* **What the exercise asks**
Look below for the line that has "grey.diffuse_color = colour". Set down the lines from there through the line that has "count = len(points)", exactly as written.

[Dataset records]
____________________
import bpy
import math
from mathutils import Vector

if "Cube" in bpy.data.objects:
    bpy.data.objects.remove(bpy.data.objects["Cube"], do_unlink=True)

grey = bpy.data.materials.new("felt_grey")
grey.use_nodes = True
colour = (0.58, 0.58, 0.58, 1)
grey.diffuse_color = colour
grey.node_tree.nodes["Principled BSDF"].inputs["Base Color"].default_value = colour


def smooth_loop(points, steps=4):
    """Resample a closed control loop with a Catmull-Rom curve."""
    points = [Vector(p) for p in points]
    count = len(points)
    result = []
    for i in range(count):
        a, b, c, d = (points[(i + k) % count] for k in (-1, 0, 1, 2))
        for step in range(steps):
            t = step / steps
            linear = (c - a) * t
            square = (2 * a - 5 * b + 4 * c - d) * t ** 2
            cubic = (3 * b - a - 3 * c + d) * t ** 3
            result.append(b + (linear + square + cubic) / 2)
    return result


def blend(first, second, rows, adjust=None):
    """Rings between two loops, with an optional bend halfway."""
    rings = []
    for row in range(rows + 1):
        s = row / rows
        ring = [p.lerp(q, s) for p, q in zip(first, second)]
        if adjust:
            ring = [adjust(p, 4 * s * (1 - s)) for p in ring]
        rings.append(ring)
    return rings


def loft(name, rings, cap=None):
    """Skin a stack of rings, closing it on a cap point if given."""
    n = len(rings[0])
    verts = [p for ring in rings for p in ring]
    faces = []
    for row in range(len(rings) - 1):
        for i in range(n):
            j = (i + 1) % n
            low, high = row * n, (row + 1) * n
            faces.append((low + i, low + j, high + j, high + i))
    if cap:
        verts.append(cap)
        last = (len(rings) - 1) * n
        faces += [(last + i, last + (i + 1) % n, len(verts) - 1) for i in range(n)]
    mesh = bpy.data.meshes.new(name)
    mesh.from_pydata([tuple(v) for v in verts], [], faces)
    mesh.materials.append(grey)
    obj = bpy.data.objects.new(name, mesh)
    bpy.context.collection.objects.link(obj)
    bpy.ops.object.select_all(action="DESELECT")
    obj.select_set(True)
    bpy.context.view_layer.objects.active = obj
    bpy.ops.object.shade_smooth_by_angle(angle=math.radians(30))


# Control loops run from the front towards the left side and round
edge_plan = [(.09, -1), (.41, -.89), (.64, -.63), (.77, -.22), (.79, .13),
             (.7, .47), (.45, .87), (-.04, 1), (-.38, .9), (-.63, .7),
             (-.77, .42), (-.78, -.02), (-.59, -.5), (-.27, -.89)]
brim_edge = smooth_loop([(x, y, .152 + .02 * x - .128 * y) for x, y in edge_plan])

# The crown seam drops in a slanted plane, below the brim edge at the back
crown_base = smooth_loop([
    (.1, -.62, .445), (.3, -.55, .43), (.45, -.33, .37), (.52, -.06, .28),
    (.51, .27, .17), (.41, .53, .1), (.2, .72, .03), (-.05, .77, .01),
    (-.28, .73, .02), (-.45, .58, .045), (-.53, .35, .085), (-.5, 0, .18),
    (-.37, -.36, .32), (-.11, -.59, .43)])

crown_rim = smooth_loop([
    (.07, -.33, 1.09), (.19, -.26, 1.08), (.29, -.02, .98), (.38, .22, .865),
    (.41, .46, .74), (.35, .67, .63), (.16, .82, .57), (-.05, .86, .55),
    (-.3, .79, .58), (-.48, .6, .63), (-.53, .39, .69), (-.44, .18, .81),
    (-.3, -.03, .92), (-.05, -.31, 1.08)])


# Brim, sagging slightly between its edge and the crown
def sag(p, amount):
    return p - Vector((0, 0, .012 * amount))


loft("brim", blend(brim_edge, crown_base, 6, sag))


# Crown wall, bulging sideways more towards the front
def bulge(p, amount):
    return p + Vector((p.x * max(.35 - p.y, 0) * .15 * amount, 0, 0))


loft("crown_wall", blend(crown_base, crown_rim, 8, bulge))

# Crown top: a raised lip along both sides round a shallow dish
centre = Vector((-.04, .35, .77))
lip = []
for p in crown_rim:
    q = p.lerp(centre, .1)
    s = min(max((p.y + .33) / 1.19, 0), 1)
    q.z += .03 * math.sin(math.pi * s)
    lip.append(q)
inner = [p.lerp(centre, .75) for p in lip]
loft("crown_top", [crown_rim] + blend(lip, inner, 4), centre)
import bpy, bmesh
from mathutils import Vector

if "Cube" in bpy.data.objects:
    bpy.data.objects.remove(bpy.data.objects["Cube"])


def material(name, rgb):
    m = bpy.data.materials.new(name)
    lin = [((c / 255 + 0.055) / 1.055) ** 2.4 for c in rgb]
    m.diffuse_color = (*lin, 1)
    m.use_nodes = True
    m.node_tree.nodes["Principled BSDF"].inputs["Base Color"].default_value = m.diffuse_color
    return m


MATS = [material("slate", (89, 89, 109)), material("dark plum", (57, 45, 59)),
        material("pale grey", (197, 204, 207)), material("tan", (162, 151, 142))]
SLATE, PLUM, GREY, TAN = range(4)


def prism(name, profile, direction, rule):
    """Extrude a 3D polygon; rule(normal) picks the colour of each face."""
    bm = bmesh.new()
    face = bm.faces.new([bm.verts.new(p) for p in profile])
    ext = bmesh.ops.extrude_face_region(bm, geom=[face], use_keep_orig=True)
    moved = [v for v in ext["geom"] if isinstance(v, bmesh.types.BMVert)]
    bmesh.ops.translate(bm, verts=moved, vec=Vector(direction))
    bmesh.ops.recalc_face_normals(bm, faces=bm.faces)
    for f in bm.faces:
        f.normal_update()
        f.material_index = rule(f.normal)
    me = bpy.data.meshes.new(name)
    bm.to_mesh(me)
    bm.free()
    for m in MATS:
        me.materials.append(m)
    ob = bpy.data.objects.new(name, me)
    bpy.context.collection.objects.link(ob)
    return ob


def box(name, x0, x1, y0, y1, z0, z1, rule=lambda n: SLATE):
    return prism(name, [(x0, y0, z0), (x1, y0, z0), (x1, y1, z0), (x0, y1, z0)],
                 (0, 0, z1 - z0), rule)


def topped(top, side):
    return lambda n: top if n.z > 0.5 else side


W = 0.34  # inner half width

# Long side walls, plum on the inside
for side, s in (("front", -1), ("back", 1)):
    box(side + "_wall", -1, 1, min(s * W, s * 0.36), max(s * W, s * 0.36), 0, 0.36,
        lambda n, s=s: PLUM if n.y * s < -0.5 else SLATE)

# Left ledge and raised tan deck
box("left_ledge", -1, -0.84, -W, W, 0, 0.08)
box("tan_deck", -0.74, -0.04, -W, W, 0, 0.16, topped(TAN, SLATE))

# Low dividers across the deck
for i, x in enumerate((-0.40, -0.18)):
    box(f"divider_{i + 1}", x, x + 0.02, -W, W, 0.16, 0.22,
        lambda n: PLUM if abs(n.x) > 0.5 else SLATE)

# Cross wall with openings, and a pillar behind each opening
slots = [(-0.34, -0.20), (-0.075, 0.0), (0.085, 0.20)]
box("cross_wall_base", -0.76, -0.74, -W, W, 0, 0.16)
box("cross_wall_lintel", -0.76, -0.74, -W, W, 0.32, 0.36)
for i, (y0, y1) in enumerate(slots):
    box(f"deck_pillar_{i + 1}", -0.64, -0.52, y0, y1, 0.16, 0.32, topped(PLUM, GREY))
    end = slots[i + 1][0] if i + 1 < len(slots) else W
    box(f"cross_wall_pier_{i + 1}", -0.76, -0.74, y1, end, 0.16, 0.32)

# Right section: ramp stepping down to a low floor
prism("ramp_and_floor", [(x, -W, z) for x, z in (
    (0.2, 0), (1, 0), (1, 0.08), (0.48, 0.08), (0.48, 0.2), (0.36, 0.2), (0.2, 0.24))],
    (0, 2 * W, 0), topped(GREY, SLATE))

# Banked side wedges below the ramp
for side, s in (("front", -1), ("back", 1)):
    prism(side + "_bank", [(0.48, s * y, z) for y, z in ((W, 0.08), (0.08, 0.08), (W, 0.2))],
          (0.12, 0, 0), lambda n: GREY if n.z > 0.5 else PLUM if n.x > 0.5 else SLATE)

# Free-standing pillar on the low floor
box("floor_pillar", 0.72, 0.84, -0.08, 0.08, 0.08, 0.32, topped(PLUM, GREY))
____________________
* **Answer to the exercise**
grey.diffuse_color = colour
grey.node_tree.nodes["Principled BSDF"].inputs["Base Color"].default_value = colour


def smooth_loop(points, steps=4):
    """Resample a closed control loop with a Catmull-Rom curve."""
    points = [Vector(p) for p in points]
    count = len(points)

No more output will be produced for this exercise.